There are a lot of financial benefits that come with homeownership: you accumulate wealth, you receive special tax breaks, you save money in the long run compared to renting, and you build your credit along the way.
Most first-time homeowners aren’t entirely new to large financial obligations because they’ve already invested in college or a new car. But from a financial standpoint, homeownership comes with a whole host of unique benefits and responsibilities.
So let’s talk about what you need to know about growing your wealth through homeownership. (Don’t worry, it’s not as intimidating as it sounds).
How Does Owning a Home Build Wealth?
One word: equity. A big advantage of owning a home is that you build equity as you make your monthly mortgage payments.
A good way to think about equity is this simple equation:
Assets – Liabilities = Equity
In terms of real estate, the asset part of the equation is your house. And it’s important to note that your house’s worth is not what you paid for it–it’s the market value.
The liability is what you subtract. In this case, it would be the amount you still have to pay on the mortgage.
So, as you make your monthly mortgage payments, you’re tipping the equation in your favor. As you lower the principal (the amount you owe), your liabilities get lower and lower, bringing that equity closer to the full value of your home.
Improving your home equity is great for a lot of reasons. You’re making payments to someone else, sure, but those payments are increasing your financial profile because you have more in the way of assets.
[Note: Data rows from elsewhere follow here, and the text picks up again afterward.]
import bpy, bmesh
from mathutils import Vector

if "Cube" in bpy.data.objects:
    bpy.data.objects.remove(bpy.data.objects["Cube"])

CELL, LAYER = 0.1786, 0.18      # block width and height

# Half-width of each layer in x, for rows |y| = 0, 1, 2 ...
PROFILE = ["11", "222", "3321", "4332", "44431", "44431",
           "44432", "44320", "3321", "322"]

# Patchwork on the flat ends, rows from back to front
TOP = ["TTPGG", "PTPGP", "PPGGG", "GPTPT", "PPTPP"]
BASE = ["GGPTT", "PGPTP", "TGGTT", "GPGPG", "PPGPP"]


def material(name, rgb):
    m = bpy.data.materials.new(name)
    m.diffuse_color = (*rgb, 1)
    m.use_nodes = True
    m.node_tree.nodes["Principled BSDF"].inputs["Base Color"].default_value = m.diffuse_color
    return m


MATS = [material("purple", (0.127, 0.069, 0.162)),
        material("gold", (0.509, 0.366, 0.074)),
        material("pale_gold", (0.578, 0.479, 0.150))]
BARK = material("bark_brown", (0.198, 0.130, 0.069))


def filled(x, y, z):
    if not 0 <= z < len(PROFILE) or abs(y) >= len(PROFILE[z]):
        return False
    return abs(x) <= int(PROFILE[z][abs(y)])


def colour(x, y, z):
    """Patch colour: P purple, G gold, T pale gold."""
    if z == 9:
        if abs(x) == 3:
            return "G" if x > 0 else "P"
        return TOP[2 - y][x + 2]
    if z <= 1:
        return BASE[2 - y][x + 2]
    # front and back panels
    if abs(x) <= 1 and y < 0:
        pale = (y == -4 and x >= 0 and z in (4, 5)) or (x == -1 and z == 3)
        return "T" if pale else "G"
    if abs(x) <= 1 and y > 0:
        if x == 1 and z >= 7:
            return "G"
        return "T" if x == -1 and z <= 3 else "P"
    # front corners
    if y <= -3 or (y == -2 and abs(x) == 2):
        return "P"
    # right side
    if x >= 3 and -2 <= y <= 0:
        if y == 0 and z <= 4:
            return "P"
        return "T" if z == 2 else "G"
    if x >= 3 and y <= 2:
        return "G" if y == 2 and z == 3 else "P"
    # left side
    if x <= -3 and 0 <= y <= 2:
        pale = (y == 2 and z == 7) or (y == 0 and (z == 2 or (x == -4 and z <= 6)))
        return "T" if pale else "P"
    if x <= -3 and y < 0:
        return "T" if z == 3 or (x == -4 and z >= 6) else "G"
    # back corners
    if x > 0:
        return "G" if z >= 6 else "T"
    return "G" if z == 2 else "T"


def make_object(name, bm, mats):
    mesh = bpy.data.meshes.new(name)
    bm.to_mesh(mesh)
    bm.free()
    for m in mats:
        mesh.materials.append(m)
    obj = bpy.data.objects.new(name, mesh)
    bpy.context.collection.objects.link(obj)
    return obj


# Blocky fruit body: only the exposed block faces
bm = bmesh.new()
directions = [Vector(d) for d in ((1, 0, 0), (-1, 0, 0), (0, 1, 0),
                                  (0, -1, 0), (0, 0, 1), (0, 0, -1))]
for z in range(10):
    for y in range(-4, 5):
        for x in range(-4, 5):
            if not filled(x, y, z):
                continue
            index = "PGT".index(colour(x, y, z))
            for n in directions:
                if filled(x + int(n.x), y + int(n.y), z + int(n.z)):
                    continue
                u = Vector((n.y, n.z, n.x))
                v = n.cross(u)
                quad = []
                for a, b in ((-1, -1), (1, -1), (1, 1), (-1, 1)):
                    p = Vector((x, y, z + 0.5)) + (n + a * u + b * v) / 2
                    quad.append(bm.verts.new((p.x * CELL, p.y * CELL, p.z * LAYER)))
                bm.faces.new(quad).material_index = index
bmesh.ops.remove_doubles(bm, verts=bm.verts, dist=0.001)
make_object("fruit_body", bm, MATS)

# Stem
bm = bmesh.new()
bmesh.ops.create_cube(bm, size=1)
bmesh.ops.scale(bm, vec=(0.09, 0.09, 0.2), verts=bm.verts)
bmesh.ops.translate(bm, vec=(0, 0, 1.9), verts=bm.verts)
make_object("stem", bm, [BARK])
You also have the option to borrow against the value of your home. Called a home equity loan, these are used for large amounts of money typically needed for things like renovations or college tuition. They’re a good option because the interest rates are generally lower and they’re easier to qualify for because your home secures them.
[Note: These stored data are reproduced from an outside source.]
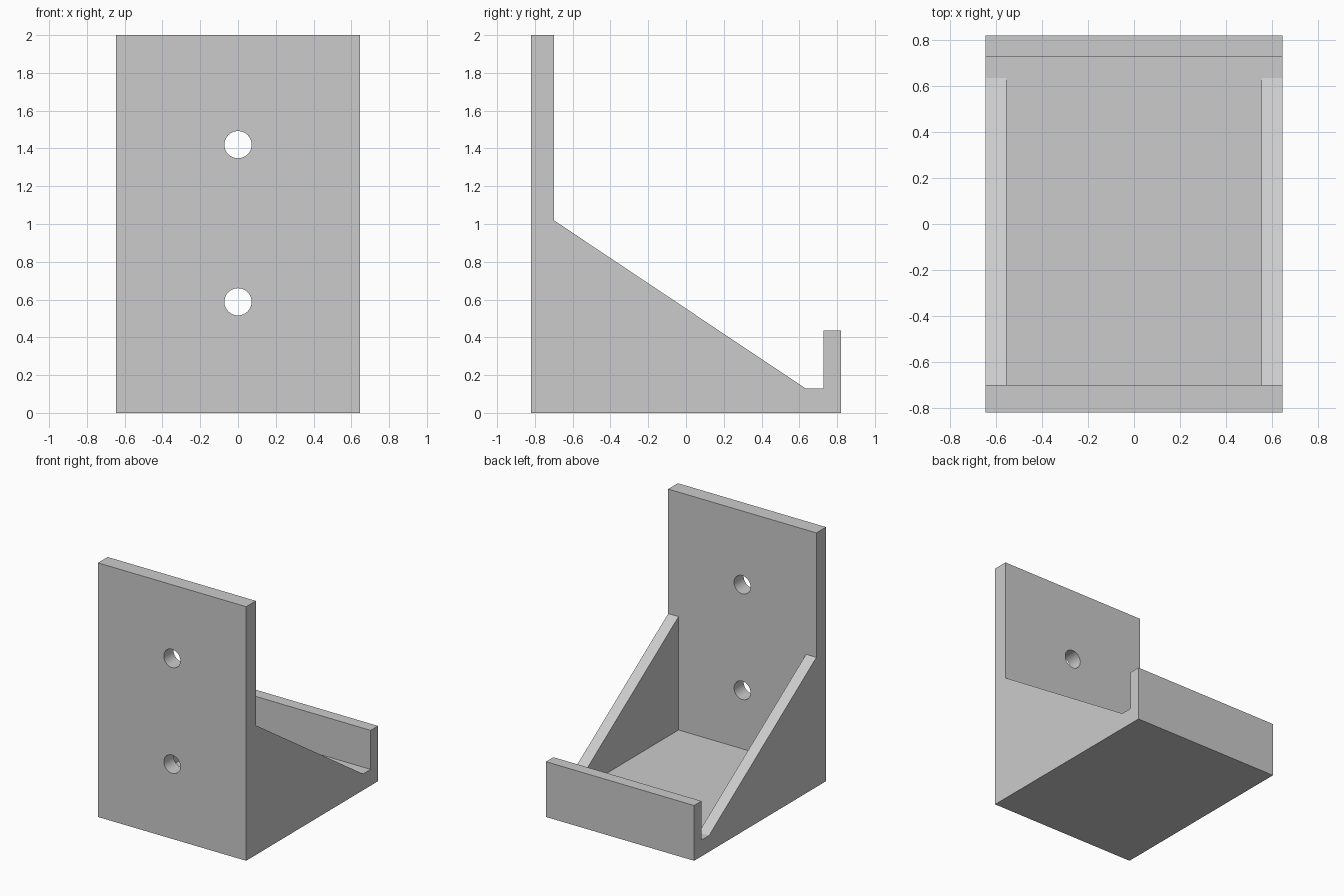
import bpy, bmesh, math
from mathutils import Matrix

cube = bpy.data.objects.get("Cube")
if cube:
    bpy.data.objects.remove(cube, do_unlink=True)

W, D, H = 0.645, 0.82, 2.0         # half width, half depth, height
FLOOR, WALL = 0.128, 0.09          # floor and side wall thickness
PLATE_Y, LIP_Y = -0.70, 0.728      # inner faces of back plate and lip

grey = bpy.data.materials.new("plain grey")
grey.use_nodes = True
COLOR = (0.6, 0.6, 0.6, 1)
grey.diffuse_color = COLOR
grey.node_tree.nodes["Principled BSDF"].inputs["Base Color"].default_value = COLOR


def make_object(name, bm):
    bmesh.ops.recalc_face_normals(bm, faces=bm.faces)
    mesh = bpy.data.meshes.new(name)
    bm.to_mesh(mesh)
    bm.free()
    mesh.materials.append(grey)
    obj = bpy.data.objects.new(name, mesh)
    bpy.context.collection.objects.link(obj)
    return obj


def extrude_profile(name, profile, x0, x1):
    """Extrude a (y, z) outline along x."""
    bm = bmesh.new()
    face = bm.faces.new([bm.verts.new((x0, y, z)) for y, z in profile])
    result = bmesh.ops.extrude_face_region(bm, geom=[face])
    verts = [v for v in result["geom"] if isinstance(v, bmesh.types.BMVert)]
    bmesh.ops.translate(bm, verts=verts, vec=(x1 - x0, 0, 0))
    return make_object(name, bm)


def combine(target, tool, operation):
    mod = target.modifiers.new(operation.title(), 'BOOLEAN')
    mod.operation, mod.object, mod.solver = operation, tool, 'EXACT'
    bpy.context.view_layer.objects.active = target
    bpy.ops.object.modifier_apply(modifier=mod.name)
    bpy.data.objects.remove(tool, do_unlink=True)


# Tall mounting plate, floor and low lip in one outline
bracket = extrude_profile("shelf_bracket", [
    (-D, 0), (D, 0), (D, 0.435), (LIP_Y, 0.435), (LIP_Y, FLOOR),
    (PLATE_Y, FLOOR), (PLATE_Y, H), (-D, H)], -W, W)

# Sloping side walls, sunk into the plate and floor before joining
for side in (-1, 1):
    wall = extrude_profile("side_wall", [
        (PLATE_Y - 0.05, FLOOR - 0.05), (0.635, FLOOR - 0.05), (0.635, FLOOR),
        (PLATE_Y, 1.02), (PLATE_Y - 0.05, 1.02)],
        side * (W - WALL), side * W)
    combine(bracket, wall, 'UNION')

# Screw holes through the mounting plate
for z in (0.588, 1.42):
    bm = bmesh.new()
    bmesh.ops.create_cone(
        bm, cap_ends=True, segments=48, radius1=0.072, radius2=0.072, depth=0.4,
        matrix=Matrix.Translation((0, -0.76, z)) @ Matrix.Rotation(math.pi / 2, 4, 'X'))
    hole = make_object("hole_cutter", bm)
    hole.hide_render = True
    combine(bracket, hole, 'DIFFERENCE')

# Smooth the hole walls, keep the plate edges crisp
bpy.ops.object.select_all(action='DESELECT')
bracket.select_set(True)
bpy.context.view_layer.objects.active = bracket
bpy.ops.object.shade_smooth_by_angle(angle=math.radians(30))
Apart from equity, homes can help grow your wealth by appreciating in value. Of course, there’s no way to predict the housing market and there’s no guarantee your home will be worth more 30 years down the road. But many people still believe owning a home is a good investment. It’s a physical asset that can’t “disappear” like stock profits.
What Are the Tax Benefits of Owning a Home?
You can deduct a lot of your costs associated with buying and owning a home. The most common are:
- property taxes
- mortgage interest
- home equity loan interest
- local property taxes
You end up saving a decent amount on taxes when you have a home of your own, especially compared to the almost nonexistent tax breaks for renters. That’s one of the advantages of owning a home versus renting.
The Benefits of Owning a Home Versus Renting
The main financial benefit is that it’s generally less expensive to buy a home than it is to rent in many cities.
Of course, as with all things housing-related, there are about a hundred different viewpoints on the subject but in general, buying a house can be cheaper in the long run.
Look at it this way: for a 30-year fixed rate mortgage on a $100,000 house at, say, 5% interest, you would pay around $193,256. By contrast, if you were renting a $600 per month two-bedroom apartment for 30 years, you would pay about $216,000.
Now, that doesn’t take into account the maintenance costs or construction projects that come with owning a home. A perk of having an apartment is that you don’t have to worry about those things.
But taking care of your own maintenance isn’t a bad thing. Say your windows need replaced because they’re so ancient and drafty, they might as well be open in the winter. In an apartment, your landlord might never get around to replacing them if he or she doesn’t see fit to do so. But in a home of your own, you can get new energy efficient windows that hold in the heat, lower your utility bill and make you eligible for a tax break.
The biggest (and most obvious) benefit is that once you’re finished paying off a house, it’s yours. When you rent, you could make payments your whole life and not have a tangible return on your investment. Buying helps grow your wealth in a way that renting doesn’t.
Just make sure that you can afford the house you have your eye on. You can use mortgage affordability calculators to give you an idea of what you can afford given your annual income and monthly debt payments. You don’t want your credit to take a hit by missing mortgage payments because owning a home should help you build credit, not lower it.
Building Credit with Homeownership
Owning a home is a great way to build credit. That may seem counterintuitive because you’re taking on such a large loan, but having a mortgage builds payment history. It’s considered “good debt” because there’s a tangible asset standing behind it in the form of your house.
How does building credit help save you money and build wealth? Well, if you have great credit you get lower interest rates on credit cards and loans (and maybe even better car insurance rates). Lower rates on those things means more money in your pocket.
Mortgages: Big Investments, Big Rewards
It’s a big responsibility, but owning your own home means a big improvement to your personal wealth. Be sure to take these benefits into consideration when you’re thinking about buying. And remember, it all comes down to whether you’re in a financial position to make the move to a home of your own.
Ready to make the leap? We’re here to help. For mortgage guidance, questions, and needs, contact Mercer Savings Bank. Feel free to give us a call at 877.672.4543 to speak with a mortgage loan officer, fill out our online mortgage application or visit a Mercer Savings Bank location near you.